We’ve always had a friendly relationship, so we talk when we bump into each other on the road. He was lamenting the emails he gets from agents this time of year, pitching him on obscure players that are long shots at best. He contrasted that with a recent experience with one of the biggest agents in the game, who’s representing a top pick this spring. It was a great illustration of the dilemma hundreds of agents are going to have over the next 30-60 days.
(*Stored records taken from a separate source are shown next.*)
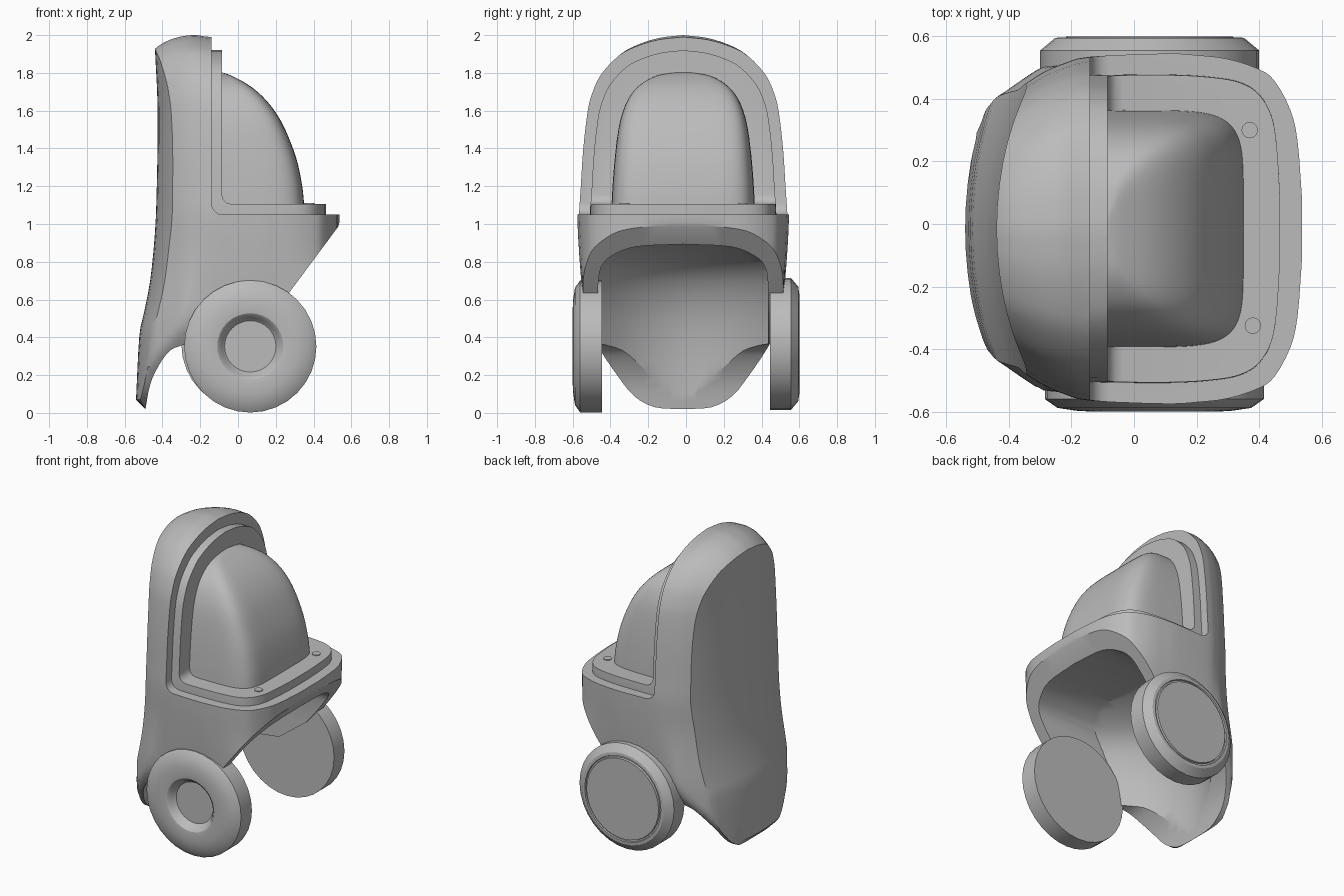
import bpy, bmesh, math
from mathutils import Vector

if "Cube" in bpy.data.objects:
    bpy.data.objects.remove(bpy.data.objects["Cube"])

grey = bpy.data.materials.new("mid grey")
grey.diffuse_color = (0.5, 0.5, 0.5, 1)
grey.use_nodes = True
grey.node_tree.nodes["Principled BSDF"].inputs["Base Color"].default_value = grey.diffuse_color
YC = -0.015  # the shell sits slightly off the wheel centre line


def spline(points, n=4):
    """Catmull-Rom curve through points of any dimension."""
    p = [Vector(q) for q in points]
    p = [2 * p[0] - p[1]] + p + [2 * p[-1] - p[-2]]
    out = []
    for a, b, c, d in zip(p, p[1:], p[2:], p[3:]):
        for i in range(n):
            t = i / n
            out.append(0.5 * (2 * b + (c - a) * t + (2 * a - 5 * b + 4 * c - d) * t * t
                              + (3 * b - a - 3 * c + d) * t ** 3))
    return out + [p[-2]]


def loft(name, rings):
    """Skin equal-length closed rings and cap both ends."""
    bm = bmesh.new()
    rows = [[bm.verts.new(v) for v in r] for r in rings]
    for a, b in zip(rows, rows[1:]):
        for i in range(len(a)):
            j = (i + 1) % len(a)
            bm.faces.new((a[i], a[j], b[j], b[i]))
    bm.faces.new(rows[0][::-1])
    bm.faces.new(rows[-1])
    bmesh.ops.recalc_face_normals(bm, faces=bm.faces)
    me = bpy.data.meshes.new(name)
    bm.to_mesh(me)
    bm.free()
    ob = bpy.data.objects.new(name, me)
    bpy.context.collection.objects.link(ob)
    me.materials.append(grey)
    return ob


def activate(ob):
    bpy.ops.object.select_all(action='DESELECT')
    ob.select_set(True)
    bpy.context.view_layer.objects.active = ob


def boolean(ob, cutter, op):
    m = ob.modifiers.new("cut", 'BOOLEAN')
    m.object, m.operation, m.solver = cutter, op, 'EXACT'
    activate(ob)
    bpy.ops.object.modifier_apply(modifier=m.name)
    bpy.data.objects.remove(cutter, do_unlink=True)


def finish(ob, angle=32):
    activate(ob)
    bpy.ops.object.shade_smooth_by_angle(angle=math.radians(angle))


# Half outline of the shell seen along x: (fraction of half width, height)
ARCH = spline([(0, .02), (.27, .03), (.47, .09), (.63, .2), (.8, .34), (.92, .47), (.96, .65),
               (.985, .85), (1, 1.05), (.985, 1.2), (.962, 1.4), (.92, 1.6), (.875, 1.7),
               (.79, 1.8), (.62, 1.9), (.45, 1.95), (.24, 1.985), (0, 2.0)], 3)


def arch_ring(x, w, top):
    half = []
    for f, z in ARCH:
        y = f * w
        if z < .95:  # lower down the shell fills out towards its full outline
            t = min((.95 - z) / .5, 1)
            t = t * t * (3 - 2 * t)
            y += t * (min(f * .555, w + .02) - y)
        if z > 1.05:
            z = 1.05 + (z - 1.05) * (top - 1.05) / .95
        half.append((x, max(y, 0), z))
    return ([(x, y + YC, z) for x, y, z in half]
            + [(x, YC - y, z) for x, y, z in half[-2:0:-1]])


def side_solid(name, profile, shift, reach=.7, n=20):
    """Side profile swept across y; shift moves each point forward by its own rule."""
    rings = []
    for i in range(n + 1):
        y = reach * (2 * i / n - 1)
        rings.append([(x + shift(k, y, x, z), y + YC, z) for k, (x, z) in enumerate(profile)])
    return loft(name, rings)


# Main shell: arched loft trimmed to the side profile
stations = spline([(-.58, .15, 1.84), (-.53, .25, 1.87), (-.5, .32, 1.89), (-.45, .39, 1.92),
                   (-.41, .42, 1.95), (-.36, .455, 1.975), (-.29, .5, 1.995), (-.22, .53, 2.0),
                   (-.14, .55, 1.99), (.1, .56, 1.99), (.2, .555, 1.99), (.3, .543, 1.99),
                   (.4, .51, 1.99), (.45, .472, 1.99), (.5, .38, 1.99), (.523, .28, 1.99),
                   (.537, .1, 1.99)], 3)
shell = loft("shell", [arch_ring(*s) for s in stations])
back = spline([(-.445, 2.1), (-.44, 1.93), (-.425, 1.6), (-.43, 1.2), (-.44, .95), (-.465, .7),
               (-.5, .52), (-.523, .4), (-.54, .07)], 3)
under = spline([(-.49, .02), (-.465, .15), (-.42, .25), (-.36, .33), (-.29, .36)], 3)
side = ([tuple(p) for p in back + under]
        + [(0, .4), (.2, .55), (.27, .635), (.53, .985), (.55, 1.05), (-.08, 1.05)]
        + [(-.08 - .06 * math.sin(a), 1.11 - .06 * math.cos(a))
           for a in [math.radians(d) for d in (22, 45, 68, 90)]]
        + [(-.14, 2.1)])
boolean(shell, side_solid("side_trim", side, lambda k, y, x, z:
                          min(.4 * y * y, .02 + .25 * z) if k < len(back) else 0), 'INTERSECT')

# Hollow underside, open to the front
wall = spline([(-.485, -.1), (-.48, .1), (-.46, .35), (-.41, .57), (-.3, .75), (-.1, .86),
               (.1, .92)], 3)
hollow = side_solid("hollow", [tuple(p) for p in wall] + [(.8, .92), (.8, -.1)],
                    lambda k, y, x, z: y * y if x < .3 else 0, .5)
half = [tuple(p) for p in spline([(.45, .68), (.435, .77), (.38, .83), (.25, .88), (0, .893)], 4)]
tunnel = [(.45, -.2)] + half + [(-y, z) for y, z in half[-2::-1]] + [(-.45, -.2)]
boolean(hollow, loft("tunnel", [[(x, y + YC, z) for y, z in tunnel] for x in (-.7, .9)]),
        'INTERSECT')
boolean(shell, hollow, 'DIFFERENCE')
finish(shell)

# Raised L-shaped rim plate around the dome
plate_stations = spline([(-.2, .49, 1.92), (.1, .493, 1.92), (.25, .485, 1.92), (.34, .468, 1.92),
                         (.4, .43, 1.92), (.44, .36, 1.92), (.457, .26, 1.92),
                         (.467, .1, 1.92)], 4)
rim = loft("rim_plate", [arch_ring(*s) for s in plate_stations])
ell = [(-.19, 2.1), (-.19, 1.0), (.6, 1.0), (.6, 1.105), (-.035, 1.105), (-.06, 1.112),
       (-.078, 1.13), (-.085, 1.155), (-.085, 2.1)]
boolean(rim, side_solid("rim_trim", ell, lambda k, y, x, z: 0), 'INTERSECT')
finish(rim)

# Dome: stacked rounded-corner sections (height, front x, half width)
rings = []
for z, fx, w in spline([(1.08, .352, .38), (1.2, .34, .374), (1.35, .308, .362), (1.5, .25, .343),
                        (1.6, .193, .318), (1.68, .125, .28), (1.74, .05, .225),
                        (1.785, -.035, .14), (1.803, -.085, .03)], 4):
    ring = [(-.12, YC - w, z)]
    for i in range(49):
        a = math.pi * (i / 48 - .5)
        s, c = math.sin(a), max(math.cos(a), 0)
        ring.append((-.1 + (fx + .1) * c ** .33, YC + w * math.copysign(abs(s) ** .33, s), z))
    rings.append(ring + [(-.12, YC + w, z)])
finish(loft("dome", rings), 40)


def lathe(name, profile, centre, direction, n=32):
    """Turn (radius, distance) points about a y axis."""
    cx, cy, cz = centre
    return loft(name, [[(cx + r * math.cos(t), cy + direction * d, cz + r * math.sin(t))
                        for t in (2 * math.pi * i / n for i in range(n))] for r, d in profile])


# Wheels: dished hub on one side, flat cap on the other
dished = [(.35, 0), (.35, .115), (.31, .143), (.25, .152), (.2, .155), (.175, .152), (.158, .138),
          (.147, .115), (.136, .105)]
capped = [(.35, 0), (.35, .11), (.302, .15), (.282, .152), (.279, .143), (.27, .143), (.267, .155)]
finish(lathe("front_wheel", dished, (.065, -.445, .352), -1))
finish(lathe("back_wheel", capped, (.05, .445, .365), 1))

# Small round fasteners on the rim ledge
for i, (x, y) in enumerate([(.37, .3), (.38, -.325)]):
    finish(lathe("fastener_%d" % (i + 1), [(.026, -.005), (.026, .005)], (0, 0, 0), 1, 20))
    ob = bpy.context.object
    ob.rotation_euler.x = math.pi / 2
    ob.location = (x, y, 1.105)
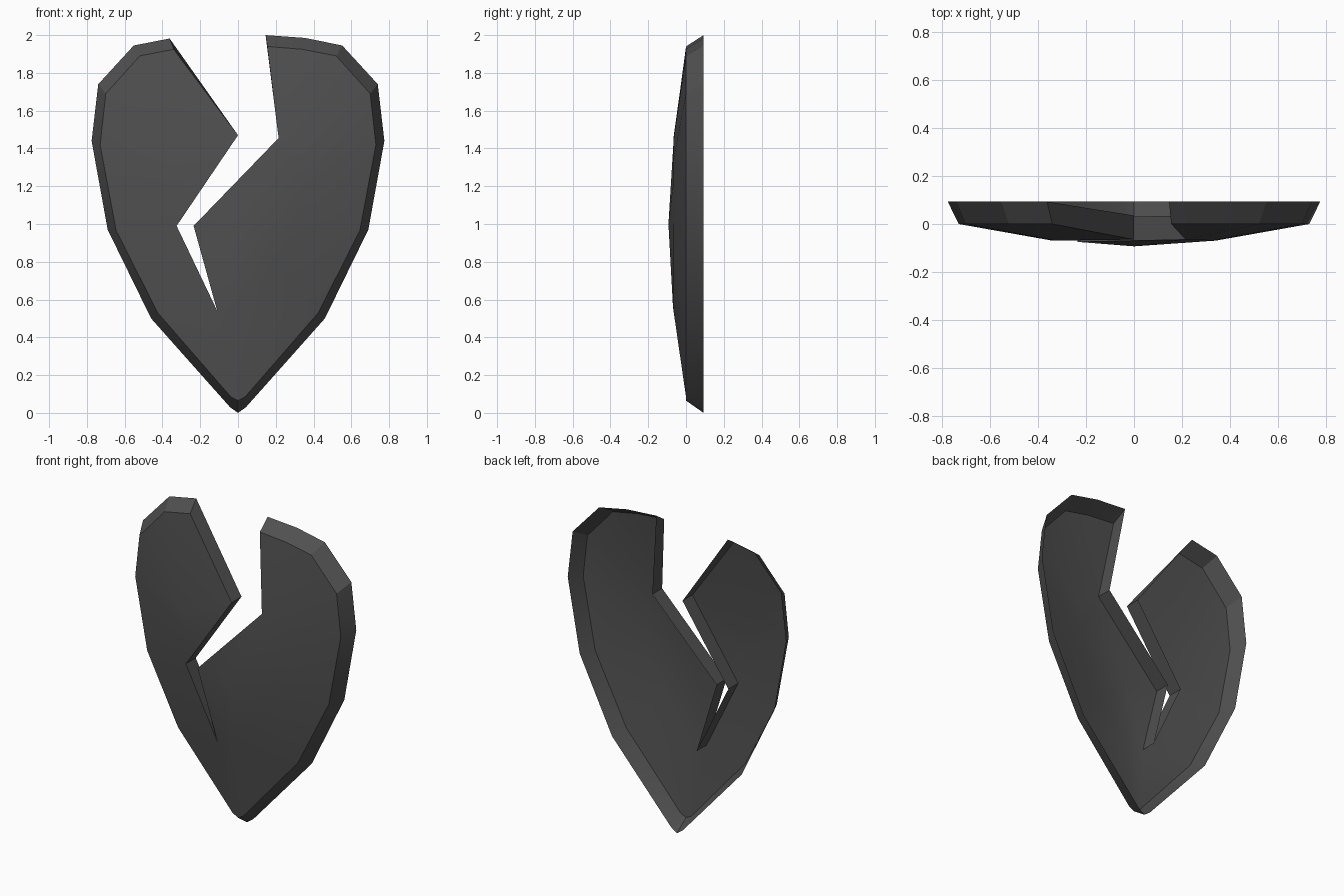
import bpy
import math
from mathutils import Vector
from mathutils.geometry import delaunay_2d_cdt

if "Cube" in bpy.data.objects:
    bpy.data.objects.remove(bpy.data.objects["Cube"])

HALF = 0.093            # half the overall depth
CENTRE = Vector((0, 1))

# Half outline of the plate, (x, z) from bottom tip to top: front edge and wider back edge
front_half = [(0.038, 0.085), (0.425, 0.53), (0.645, 0.965), (0.73, 1.42), (0.70, 1.69), (0.52, 1.89)]
back_half = [(0.042, 0.03), (0.46, 0.5), (0.69, 0.97), (0.775, 1.44), (0.74, 1.74), (0.552, 1.945)]
# Zigzag crack from the top left round to the top right
crack = [(0.0, 1.47), (-0.325, 0.99), (-0.11, 0.54), (-0.235, 0.99), (0.215, 1.455)]
# Points that carry the bulge of the front
inner = [(0, 1), (0.34, 1.2), (0.3, 0.98), (0.2, 0.78), (0, 0.56), (0.33, 1.33),
         (-0.34, 1.2), (-0.33, 1.32)]


def outline(tip, half, right_top, left_top):
    """Mirror the half outline; runs tip, right side, right crack corner, [crack], left side."""
    left = [(-x, z) for x, z in reversed(half)]
    return [tip] + half + right_top, [left_top] + left


fr, fl = outline((0, 0.065), front_half, [(0.34, 1.925), (0.155, 1.94)], (-0.34, 1.925))
br, bl = outline((0, 0.0), back_half, [(0.355, 1.985), (0.146, 2.0)], (-0.362, 1.982))
rim_shape = [Vector(p) for p in fr + fl]


def bulge(p):
    """Depth of the front surface, from the fraction of the way to the rim."""
    d = Vector(p) - CENTRE
    if d.length < 1e-6:
        return -HALF
    r = 1.0
    n = len(rim_shape)
    for i in range(n):
        a, e = rim_shape[i] - CENTRE, rim_shape[(i + 1) % n] - rim_shape[i]
        det = d.x * e.y - d.y * e.x
        if abs(det) < 1e-9:
            continue
        t = (a.x * e.y - a.y * e.x) / det
        u = (a.x * d.y - a.y * d.x) / det
        if t > 0 and -1e-6 <= u <= 1 + 1e-6:
            r = min(1.0, 1 / t)
            break
    if r < 0.47:
        return -HALF + (HALF - 0.069) * r / 0.47
    return -0.069 * (1 - r) / 0.53


# Front surface: triangulated inside the cracked outline
crack_rl = list(reversed(crack))
loop = fr + crack_rl + fl
n = len(loop)
pts = [Vector(p) for p in loop + inner]
v2, _, tris, _, _, _ = delaunay_2d_cdt(pts, [], [list(range(n))], 1, 1e-5)
rim = {tuple(round(c, 4) for c in p) for p in fr + fl}
verts = [(p.x, 0.0 if (round(p.x, 4), round(p.y, 4)) in rim else bulge(p), p.y) for p in v2]
faces = []
for t in tris:
    a, b, c = (v2[i] for i in t)
    ccw = (b - a).cross(c - a) > 0
    faces.append(list(t) if ccw else list(reversed(t)))

# Side walls: sloping rim, and straight walls along the crack; the back stays open
back = [(x, HALF, z) for x, z in br]
back += [(x, bulge((x, z)) + 0.1, z) for x, z in crack_rl]
back += [(x, HALF, z) for x, z in bl]
base = len(verts)
verts += back
front_id = [min(range(len(v2)), key=lambda k: (v2[k] - Vector(p)).length) for p in loop]
for i in range(n):
    j = (i + 1) % n
    faces.append([front_id[j], front_id[i], base + i, base + j])

mesh = bpy.data.meshes.new("cracked_plate")
mesh.from_pydata(verts, [], faces)
mesh.validate()
plate = bpy.data.objects.new("cracked_plate", mesh)
bpy.context.collection.objects.link(plate)

# Single dark grey colour
grey = bpy.data.materials.new("dark grey")
grey.diffuse_color = (0.08, 0.08, 0.08, 1)
grey.use_nodes = True
grey.node_tree.nodes["Principled BSDF"].inputs["Base Color"].default_value = grey.diffuse_color
mesh.materials.append(grey)

bpy.context.view_layer.objects.active = plate
plate.select_set(True)
bpy.ops.object.shade_smooth_by_angle(angle=math.radians(25))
The hard part about this business is that there are so many players that get signed by, at times, desperate agents who just want to get someone on SRA. The agents, in turn, spend weeks promoting these players to scouts. Slowly, they come to the realization that their clients are not getting traction. Usually, that’s around the end of March, i.e., now. After all, teams should be expressing interest in the player, not vice versa. Anyway, at this point, these agents have one of two reactions.

One is that they hope against hope that, somehow, their clients are super-sleepers despite the lack of attention. This is mostly denial. The other is that they realize that the time and money they’ve spent on their clients will not be rewarded, barring a miracle. When they come to this realization, deep down, they know they need to have the conversation that Howard is referring to.

The question is, how do you do this? How do you crush a kid’s dreams? How do you cut your losses when you’ve poured so many resources into a player?

There’s another element that makes it harder. Every year, it seems, there’s another form of minor-league football that comes along and tries to make a go of it. All of them ultimately fail, but for as long as they hang around, they give players the idea that there’s a post-college level that can vault them into the NFL. In very rare cases, this does happen, but in the vast majority of cases, there’s no ‘AAAA’ level of football.

If you leave college and aren’t on a roster in May, the NFL pretty much turns the page. There are exceptions, like in everything else in life, but not many. So if you’re and agent and you’re honest with yourself, and you’re honest with your client, you have to have that conversation.

More on this topic later this week.